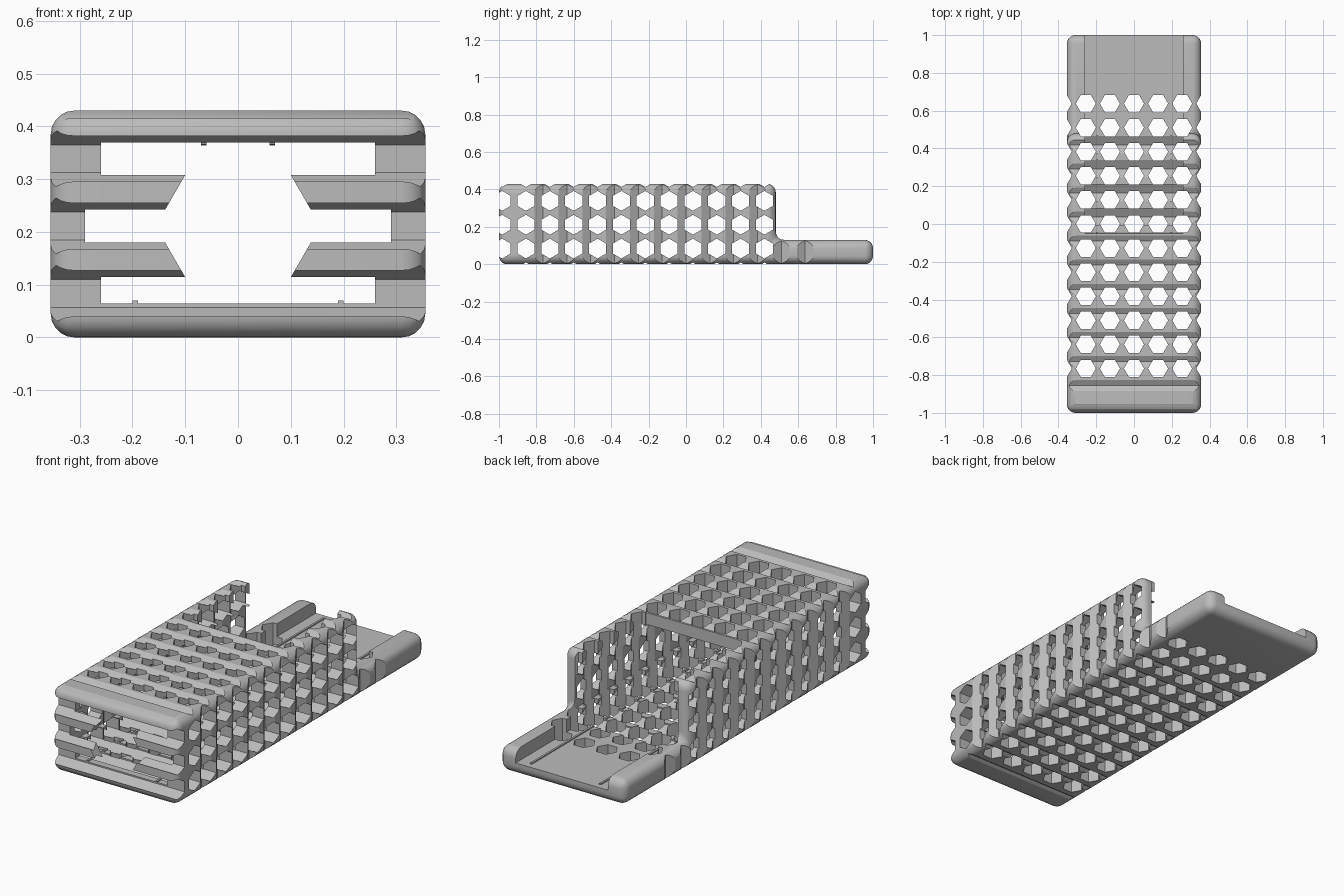
import bpy, bmesh, math
from mathutils import Matrix, Vector

old = bpy.data.objects.get("Cube")
if old:
    bpy.data.objects.remove(old, do_unlink=True)

PITCH = 0.1275
HOLE_R = 0.053

grey = bpy.data.materials.new("plain grey")
grey.use_nodes = True
colour = (0.5, 0.5, 0.5, 1)
grey.diffuse_color = colour
grey.node_tree.nodes["Principled BSDF"].inputs["Base Color"].default_value = colour


def make_object(name, bm, helper=False):
    bmesh.ops.recalc_face_normals(bm, faces=bm.faces)
    mesh = bpy.data.meshes.new(name)
    bm.to_mesh(mesh)
    bm.free()
    mesh.materials.append(grey)
    obj = bpy.data.objects.new(name, mesh)
    bpy.context.collection.objects.link(obj)
    obj.hide_render = helper
    return obj


def add_box(bm, low, high):
    low, high = Vector(low), Vector(high)
    place = Matrix.Translation((low + high) / 2) @ Matrix.Diagonal((*(high - low), 1))
    bmesh.ops.create_cube(bm, size=1, matrix=place)


def add_hex(bm, centre, radius, length, turn):
    bmesh.ops.create_cone(bm, cap_ends=True, segments=6, radius1=radius, radius2=radius,
                          depth=length, matrix=Matrix.Translation(centre) @ turn)


def box_cutter(name, low, high):
    bm = bmesh.new()
    add_box(bm, low, high)
    return make_object(name, bm, True)


def apply(obj, mod):
    bpy.context.view_layer.objects.active = obj
    bpy.ops.object.modifier_apply(modifier=mod.name)


def cut(obj, cutter):
    mod = obj.modifiers.new("cut", 'BOOLEAN')
    mod.operation = 'DIFFERENCE'
    mod.solver = 'EXACT'
    mod.object = cutter
    apply(obj, mod)


# Outer shell: stepped side profile with every edge rounded
bm = bmesh.new()
profile = [(-1, 0), (1, 0), (1, 0.13), (0.48, 0.13), (0.48, 0.43), (-1, 0.43)]
face = bm.faces.new([bm.verts.new((-0.355, y, z)) for y, z in profile])
grown = bmesh.ops.extrude_face_region(bm, geom=[face])
bmesh.ops.translate(bm, vec=(0.71, 0, 0),
                    verts=[v for v in grown["geom"] if isinstance(v, bmesh.types.BMVert)])
shell = make_object("ventilated_case", bm)
bevel = shell.modifiers.new("round", 'BEVEL')
bevel.width = 0.045
bevel.segments = 5
apply(shell, bevel)

# Inside cavity, side channels, open rear roof and front window
turn_y = Matrix.Rotation(math.pi / 2, 4, 'X') @ Matrix.Rotation(math.pi / 6, 4, 'Z')
bm = bmesh.new()
add_hex(bm, (0, -1, 0.211), 0.156, 0.2, Matrix.Rotation(math.pi / 2, 4, 'X'))
# Turn the window so that its points face sideways
if max(v.co.x for v in bm.verts) < 0.15:
    bm.clear()
    add_hex(bm, (0, -1, 0.211), 0.156, 0.2, turn_y)
window = make_object("front_window_cutter", bm, True)
cutters = [
    box_cutter("cavity_cutter", (-0.26, -0.945, 0.064), (0.26, 1.1, 0.37)),
    box_cutter("channel_cutter", (-0.29, -0.945, 0.135), (0.29, 0.53, 0.305)),
    box_cutter("roof_cutter", (-0.26, -0.05, 0.2), (0.26, 1.1, 0.6)),
    window,
]
for c in cutters:
    cut(shell, c)

# Hexagonal holes across the width, points up
bm = bmesh.new()
for col in range(12):
    for row in range(-1, 4):
        add_hex(bm, (0, -0.983 + col * PITCH, 0.0837 + row * PITCH), HOLE_R, 1,
                Matrix.Rotation(math.pi / 2, 4, 'Y'))
# Points must lie along z: turn each hole when they lie along y
span = [v.co.z for v in bm.verts]
if max(span) < 0.0837 + 3 * PITCH + HOLE_R * 0.95:
    bm.clear()
    for col in range(12):
        for row in range(-1, 4):
            add_hex(bm, (0, -0.983 + col * PITCH, 0.0837 + row * PITCH), HOLE_R, 1,
                    Matrix.Rotation(math.pi / 2, 4, 'Y') @ Matrix.Rotation(math.pi / 6, 4, 'Z'))
side_holes = make_object("side_hole_cutter", bm, True)

# Hexagonal holes through the height, points sideways
bm = bmesh.new()
probe = bmesh.new()
add_hex(probe, (0, 0, 0), 1, 1, Matrix.Identity(4))
angle = 0 if max(v.co.x for v in probe.verts) > 0.95 else math.pi / 6
probe.free()
for row in range(-6, 6):
    for col in range(-3, 4):
        add_hex(bm, (col * PITCH, row * PITCH, 0.2), HOLE_R, 1, Matrix.Rotation(angle, 4, 'Z'))
top_holes = make_object("top_hole_cutter", bm, True)

# Thin guide ribs on the floor and under the roof
bm = bmesh.new()
for side in (-1, 1):
    x = side * 0.195
    add_box(bm, (x - 0.005, -0.94, 0.06), (x + 0.005, 0.97, 0.07))
    x = side * 0.065
    add_box(bm, (x - 0.005, -0.94, 0.364), (x + 0.005, -0.055, 0.374))
ribs = make_object("guide_ribs", bm)

for obj in (shell, ribs):
    cut(obj, side_holes)
    cut(obj, top_holes)

# Smooth the rounded edges, keep the holes crisp
for o in bpy.context.selected_objects:
    o.select_set(False)
shell.select_set(True)
bpy.context.view_layer.objects.active = shell
bpy.ops.object.shade_smooth_by_angle(angle=math.radians(28))

# Remove the cutters
for c in cutters + [side_holes, top_holes]:
    bpy.data.objects.remove(c, do_unlink=True)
---
Task details>
Would you quote, exactly and only, the lines from the one containing "x = side * 0.195" to the end of the entries?

Task result>
    x = side * 0.195
    add_box(bm, (x - 0.005, -0.94, 0.06), (x + 0.005, 0.97, 0.07))
    x = side * 0.065
    add_box(bm, (x - 0.005, -0.94, 0.364), (x + 0.005, -0.055, 0.374))
ribs = make_object("guide_ribs", bm)

for obj in (shell, ribs):
    cut(obj, side_holes)
    cut(obj, top_holes)

# Smooth the rounded edges, keep the holes crisp
for o in bpy.context.selected_objects:
    o.select_set(False)
shell.select_set(True)
bpy.context.view_layer.objects.active = shell
bpy.ops.object.shade_smooth_by_angle(angle=math.radians(28))

# Remove the cutters
for c in cutters + [side_holes, top_holes]:
    bpy.data.objects.remove(c, do_unlink=True)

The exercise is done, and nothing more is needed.